Bleeping Computer: They donate $20,000 to Children International and The Water Project. But money comes from ransomware criminal activity, and the organizations won’t keep it.
The SDF launched a large operation in Raqqa to dismantle the Isis sleeper cells. For now Jazeera Storm has stopped six, but the hunt for jihadists of the Islamic State continues. Also in Deir Ezzor
The SDF launched a maxi operation in Raqqa against Isis sleeper cells in Raqqa after the failed attack on Jazeera Storm headquarters in the city. Last week a commando of at least four elements of the Islamic State had tried to break into the building, but had been successfully rejected. Then, to avoid capture, the jihadists blew themselves up causing casualties. Following this, Syrian fighters organized a series of targeted round-ups that have so far led to the dismantling of six militia groups. The objective of the maneuvers, also underway in Deir Ezzor (especially in Baghouz), is in the short term to eliminate the ability of Daesh to carry out attacks and attacks. In the medium, the possibility for fundamentalists to regroup.
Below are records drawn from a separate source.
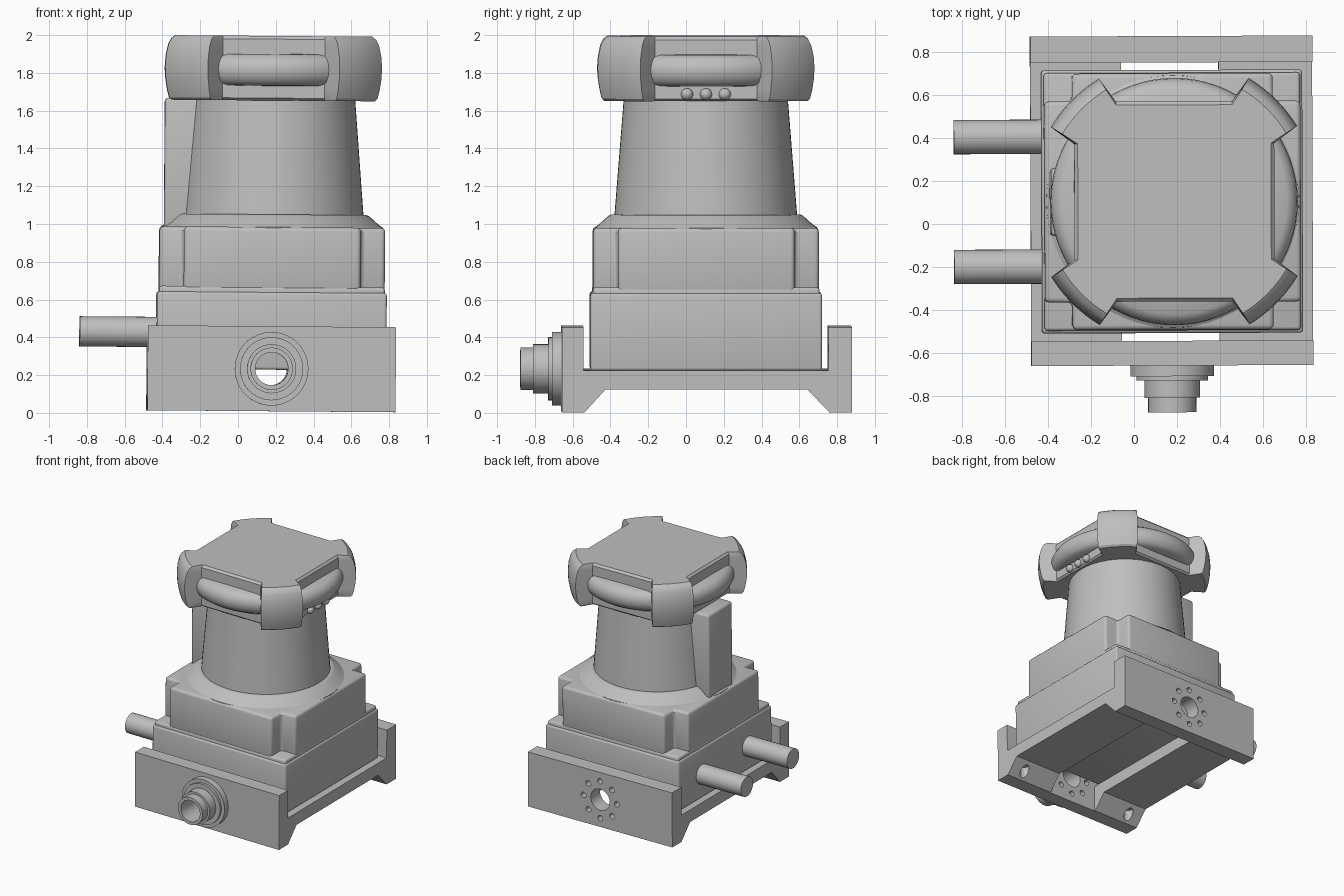
import bpy, bmesh
from math import sin, cos, pi, radians
from mathutils import Matrix, Vector

old = bpy.data.objects.get("Cube")
if old:
    bpy.data.objects.remove(old, do_unlink=True)

CX, CY = 0.173, 0.104      # main axis of the device
PORT_Z = 0.235             # height of the connector axis
TILT = (0, 0.008, 0.004)   # slight lean of the whole assembly
parts = []

grey = bpy.data.materials.new("light grey")
grey.use_nodes = True
grey.diffuse_color = (0.52, 0.52, 0.52, 1)
grey.node_tree.nodes["Principled BSDF"].inputs["Base Color"].default_value = (0.52, 0.52, 0.52, 1)


def loft(name, loops, wrap=False, keep=True):
    """Skin a stack of equal-length loops, capped or wrapped into a tube."""
    bm = bmesh.new()
    rows = [[bm.verts.new(p) for p in loop] for loop in loops]
    pairs = list(zip(rows, rows[1:])) + ([(rows[-1], rows[0])] if wrap else [])
    for a, b in pairs:
        for i in range(len(a)):
            j = (i + 1) % len(a)
            bm.faces.new((a[i], a[j], b[j], b[i]))
    if not wrap:
        bm.faces.new(rows[0][::-1])
        bm.faces.new(rows[-1])
    bmesh.ops.recalc_face_normals(bm, faces=bm.faces)
    mesh = bpy.data.meshes.new(name)
    bm.to_mesh(mesh)
    bm.free()
    mesh.materials.append(grey)
    obj = bpy.data.objects.new(name, mesh)
    bpy.context.collection.objects.link(obj)
    if keep:
        parts.append(obj)
    return obj


def lathe(name, profile, centre, axis="Z", n=48, **kw):
    """Revolve (radius, distance) pairs round an axis through centre."""
    turn = {"Z": Matrix(), "X": Matrix.Rotation(pi / 2, 4, "Y"), "Y": Matrix.Rotation(-pi / 2, 4, "X")}[axis]
    loops = [[turn @ Vector((r * cos(2 * pi * i / n), r * sin(2 * pi * i / n), d)) + Vector(centre)
              for i in range(n)] for r, d in profile]
    return loft(name, loops, **kw)


def block(name, x0, x1, y0, y1, z0, z1, **kw):
    return loft(name, [[(x0, y0, z), (x1, y0, z), (x1, y1, z), (x0, y1, z)] for z in (z0, z1)], **kw)


def apply(obj, mod):
    bpy.ops.object.select_all(action="DESELECT")
    bpy.context.view_layer.objects.active = obj
    obj.select_set(True)
    bpy.ops.object.modifier_apply(modifier=mod.name)


def bevel(obj, width, segments=3):
    mod = obj.modifiers.new("bevel", "BEVEL")
    mod.width, mod.segments, mod.limit_method = width, segments, "ANGLE"
    apply(obj, mod)


def cut(obj, cutter):
    mod = obj.modifiers.new("cut", "BOOLEAN")
    mod.operation, mod.solver, mod.object = "DIFFERENCE", "EXACT", cutter
    apply(obj, mod)
    bpy.data.objects.remove(cutter, do_unlink=True)


# Mounting bracket: U-shaped section run along x
section = [(-0.66, 0.01), (-0.54, 0.01), (-0.43, 0.13), (0.64, 0.13), (0.755, 0.01), (0.875, 0.01),
           (0.875, 0.46), (0.752, 0.46), (0.752, 0.23), (-0.545, 0.23), (-0.545, 0.46), (-0.66, 0.46)]
bracket = loft("mounting_bracket", [[(x, y, z) for y, z in section] for x in (-0.483, 0.831)])
cut(bracket, block("slot_cutter", -0.06, 0.395, -0.545, 0.752, -0.1, 0.3, keep=False))

# Port and its ring of screw holes through both walls
cut(bracket, lathe("port_cutter", [(0.087, -1), (0.087, 1)], (CX, 0, PORT_Z), "Y", keep=False))
for k in range(8):
    a = k * pi / 4
    spot = (CX + 0.152 * cos(a), 0, PORT_Z + 0.152 * sin(a))
    for y0, y1 in ((-0.655, -0.5), (0.7, 1)):
        cut(bracket, lathe("screw_cutter", [(0.023, y0), (0.023, y1)], spot, "Y", 12, keep=False))

# Blind bolt holes in the sloped feet
for x in (CX - 0.53, CX + 0.53):
    for y in (-0.49, 0.7):
        cut(bracket, lathe("bolt_cutter", [(0.037, -0.1), (0.037, 0.12)], (x, y, 0), n=16, keep=False))

# Stepped round connector with a bore, on the front wall
lathe("front_connector", [(0.087, -0.65), (0.195, -0.65), (0.195, -0.71), (0.167, -0.71), (0.167, -0.73),
                          (0.13, -0.73), (0.13, -0.81), (0.112, -0.81), (0.112, -0.878), (0.087, -0.878)],
      (CX, 0, PORT_Z), "Y", wrap=True)

# Two cables on the right side
for label, y in (("front", -0.197), ("back", 0.408)):
    lathe(label + "_cable", [(0.08, -0.842), (0.08, -0.38)], (0, y, 0.425), "X", 32)

# Lower housing
lower = block("lower_housing", CX - 0.608, CX + 0.608, CY - 0.613, CY + 0.613, 0.23, 0.64)
bevel(lower, 0.015)
block_top = block("housing_ledge", CX - 0.597, CX + 0.597, CY - 0.6, CY + 0.6, 0.6, 0.67)
bevel(block_top, 0.015)

# Upper housing with notched corners
h, s = 0.597, 0.468
corner = [(h, s), (s, s), (s, h)]
plan = []
for q in range(4):
    turn = Matrix.Rotation(q * pi / 2, 2)
    plan += [turn @ Vector(p) for p in corner]
upper = loft("upper_housing", [[(CX + p.x, CY + p.y, z) for p in plan] for z in (0.64, 0.985)])
bevel(upper, 0.022)

# Skirt, tapered neck and the cable duct behind it
lathe("neck_skirt", [(0.592, 0.96), (0.588, 0.985), (0.565, 1.0), (0.515, 1.045), (0.5, 1.052), (0.47, 1.052)],
      (CX, CY, 0), n=64)
lathe("neck", [(0.485, 1.03), (0.434, 1.67)], (CX, CY, 0), n=64)
duct = block("side_duct", -0.4, 0.0, -0.055, 0.262, 0.95, 1.665)
bevel(duct, 0.02)


# Head: round cap with four corner lugs and recessed sides
def head_loop(radius, recess, z):
    pts = []
    for q in range(4):
        turn = Matrix.Rotation(q * pi / 2, 2)
        arc = [radius * Vector((cos(radians(31.3 + 2.74 * i)), sin(radians(31.3 + 2.74 * i)))) for i in range(11)]
        quarter = [Vector((recess, 0.27))] + arc + [Vector((0.27, recess))]
        pts += [(CX + p.x, CY + p.y, z) for p in (turn @ v for v in quarter)]
    return pts


levels = [(0.63, 0.45, 1.655), (0.645, 0.466, 1.668), (0.657, 0.466, 1.71), (0.668, 0.466, 1.77),
          (0.672, 0.466, 1.83), (0.667, 0.466, 1.89), (0.652, 0.466, 1.95), (0.634, 0.466, 1.98),
          (0.61, 0.45, 1.997)]
loft("head_cap", [head_loop(*level) for level in levels])

# Rounded ring that bulges out of the recesses
lathe("head_ring", [(0.4, 1.73), (0.525, 1.735), (0.555, 1.755), (0.572, 1.79), (0.576, 1.82),
                    (0.572, 1.85), (0.555, 1.88), (0.525, 1.9), (0.4, 1.905)], (CX, CY, 0), n=72)

# Three indicator lamps on the left side of the head
for k in range(3):
    dome = [(0.032 * cos(radians(a)), 0.032 * sin(radians(a))) for a in range(-88, 89, 16)]
    lathe("indicator_lamp_%d" % (k + 1), dome, (CX + 0.468, 0.003 + 0.1 * k, 1.692), "X", 20)

# Shade and lean the finished parts
bpy.ops.object.select_all(action="DESELECT")
for obj in parts:
    obj.rotation_euler = TILT
    obj.select_set(True)
    bpy.context.view_layer.objects.active = obj
bpy.ops.object.shade_smooth_by_angle(angle=radians(32))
At the same time, the de-mining operations in the last areas freed by terrorists are continuing, to allow local inhabitants to return to their homes as soon as possible.
Jazeera Storm wants to stop Daesh’s growing wave of hit and run attacks, started after the final defeat in Baghouz
The ISIS militiamen, in fact, have increased attacks in eastern Syria, passing (as expected) to guerrilla techniques such as hit and run. The Islamic State jihadists mainly use imrovvies devices (IEDs) and in small groups attack SDF checkpoints at night. Finally, to move and hide, they exploit networks of local supporters. Jazeera Storm expected this transformation and, immediately after freed Baghouz, started a major manhunt in the whole area. The objectives, moreover, are not only the Daesh sleeping cells, but also their network and the medium and high profile fugitives. These point in two directions: to the west, towards the desert of Badia Al-Sham, and to the east, on the border with Iraq. To cover transfers, as seen in the case of the Al-Abra operation, attacks are carried out elsewhere as a diversion.